START DATA EXCERPTS
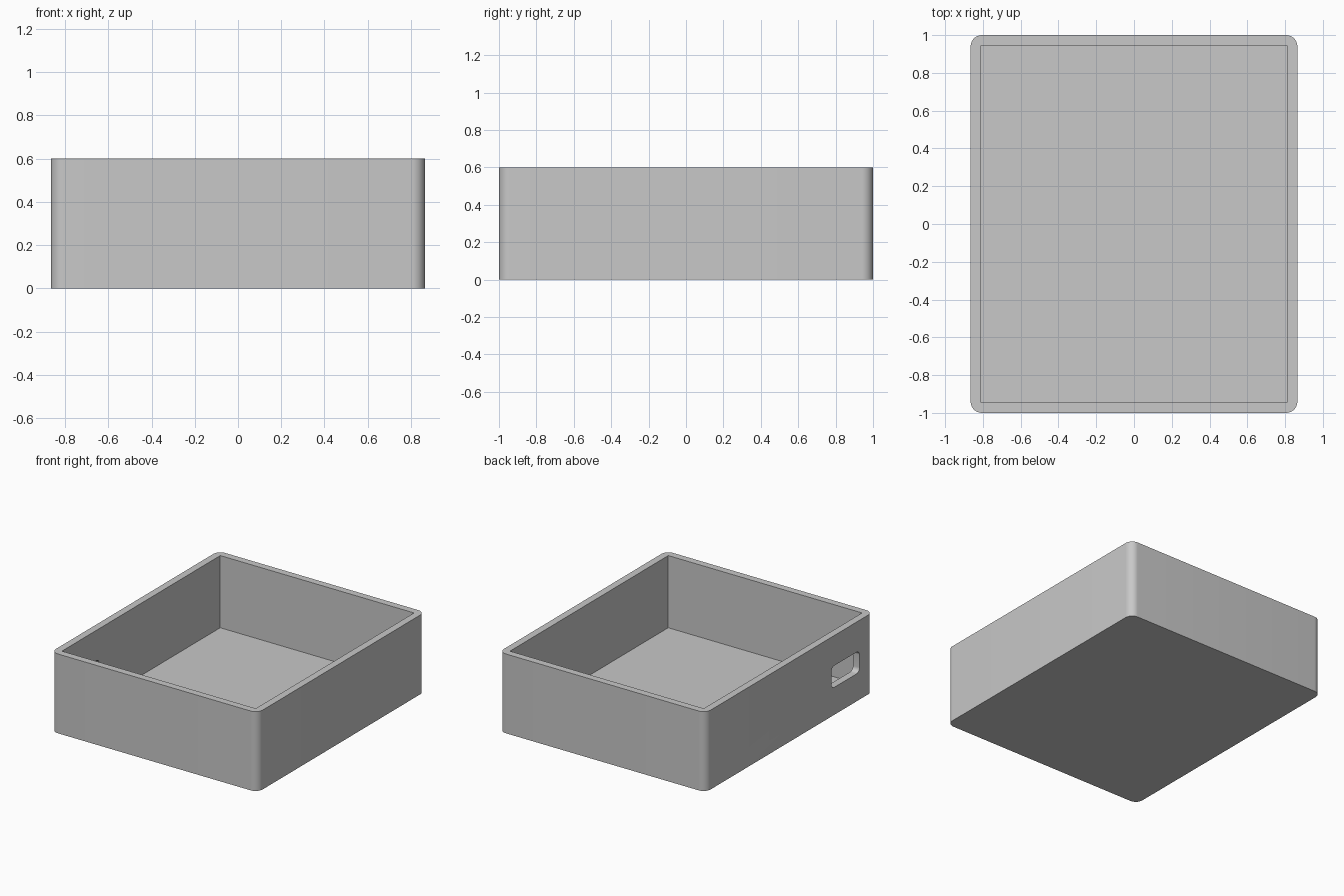
import bpy
import bmesh
from math import cos, sin, pi, radians
from mathutils import Matrix

if "Cube" in bpy.data.objects:
    bpy.data.objects.remove(bpy.data.objects["Cube"], do_unlink=True)

HALF_X, HALF_Y, HEIGHT = 0.865, 1.0, 0.6
WALL = 0.054
CORNER = 0.06

grey = bpy.data.materials.new("light grey")
grey.use_nodes = True
colour = (0.58, 0.58, 0.58, 1)
grey.diffuse_color = colour
grey.node_tree.nodes["Principled BSDF"].inputs["Base Color"].default_value = colour


def rounded_prism(name, hx, hy, depth, radius, steps, matrix):
    """Rounded rectangle (half sizes hx, hy) extruded upward by depth, then placed."""
    bm = bmesh.new()
    verts = []
    for i, (sx, sy) in enumerate([(1, 1), (-1, 1), (-1, -1), (1, -1)]):
        cx, cy = sx * (hx - radius), sy * (hy - radius)
        for k in range(steps + 1 if radius else 1):
            a = (i + k / steps) * pi / 2
            verts.append(bm.verts.new((cx + radius * cos(a), cy + radius * sin(a), 0)))
    base = bm.faces.new(verts)
    ext = bmesh.ops.extrude_face_region(bm, geom=[base])
    top = [v for v in ext["geom"] if isinstance(v, bmesh.types.BMVert)]
    bmesh.ops.translate(bm, verts=top, vec=(0, 0, depth))
    bmesh.ops.transform(bm, matrix=matrix, verts=bm.verts)
    bmesh.ops.recalc_face_normals(bm, faces=bm.faces)
    mesh = bpy.data.meshes.new(name)
    bm.to_mesh(mesh)
    bm.free()
    mesh.materials.append(grey)
    obj = bpy.data.objects.new(name, mesh)
    bpy.context.collection.objects.link(obj)
    return obj


# Outer body with rounded upright corners
tray = rounded_prism("open_tray", HALF_X, HALF_Y, HEIGHT, CORNER, 12, Matrix())

# Square-cornered cavity, open at the top
cavity = rounded_prism("cavity_cutter", HALF_X - WALL, HALF_Y - WALL, HEIGHT, 0, 1,
                       Matrix.Translation((0, 0, WALL)))

# Rounded port through the -x wall, near the front
port_place = (Matrix.Translation((-HALF_X - 0.05, -0.67, 0.29))
              @ Matrix.Rotation(radians(90), 4, "Z") @ Matrix.Rotation(radians(90), 4, "X"))
port = rounded_prism("port_cutter", 0.168, 0.082, 0.15, 0.035, 8, port_place)

bpy.context.view_layer.objects.active = tray
tray.select_set(True)
for cutter in (cavity, port):
    cutter.hide_render = True
    mod = tray.modifiers.new(cutter.name, "BOOLEAN")
    mod.operation = "DIFFERENCE"
    mod.solver = "EXACT"
    mod.object = cutter
    bpy.ops.object.modifier_apply(modifier=mod.name)
    bpy.data.objects.remove(cutter, do_unlink=True)

bpy.ops.object.shade_smooth_by_angle(angle=radians(30))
END DATA EXCERPTS
**THE PROBLEM**
Both the line containing "mesh = bpy.data.meshes.new(name)" and the line containing "CORNER, 12, Matrix())" belong in the answer. Print them and every line above that falls between them exactly, and no others.

**ANSWER BOX**
    mesh = bpy.data.meshes.new(name)
    bm.to_mesh(mesh)
    bm.free()
    mesh.materials.append(grey)
    obj = bpy.data.objects.new(name, mesh)
    bpy.context.collection.objects.link(obj)
    return obj


# Outer body with rounded upright corners
tray = rounded_prism("open_tray", HALF_X, HALF_Y, HEIGHT, CORNER, 12, Matrix())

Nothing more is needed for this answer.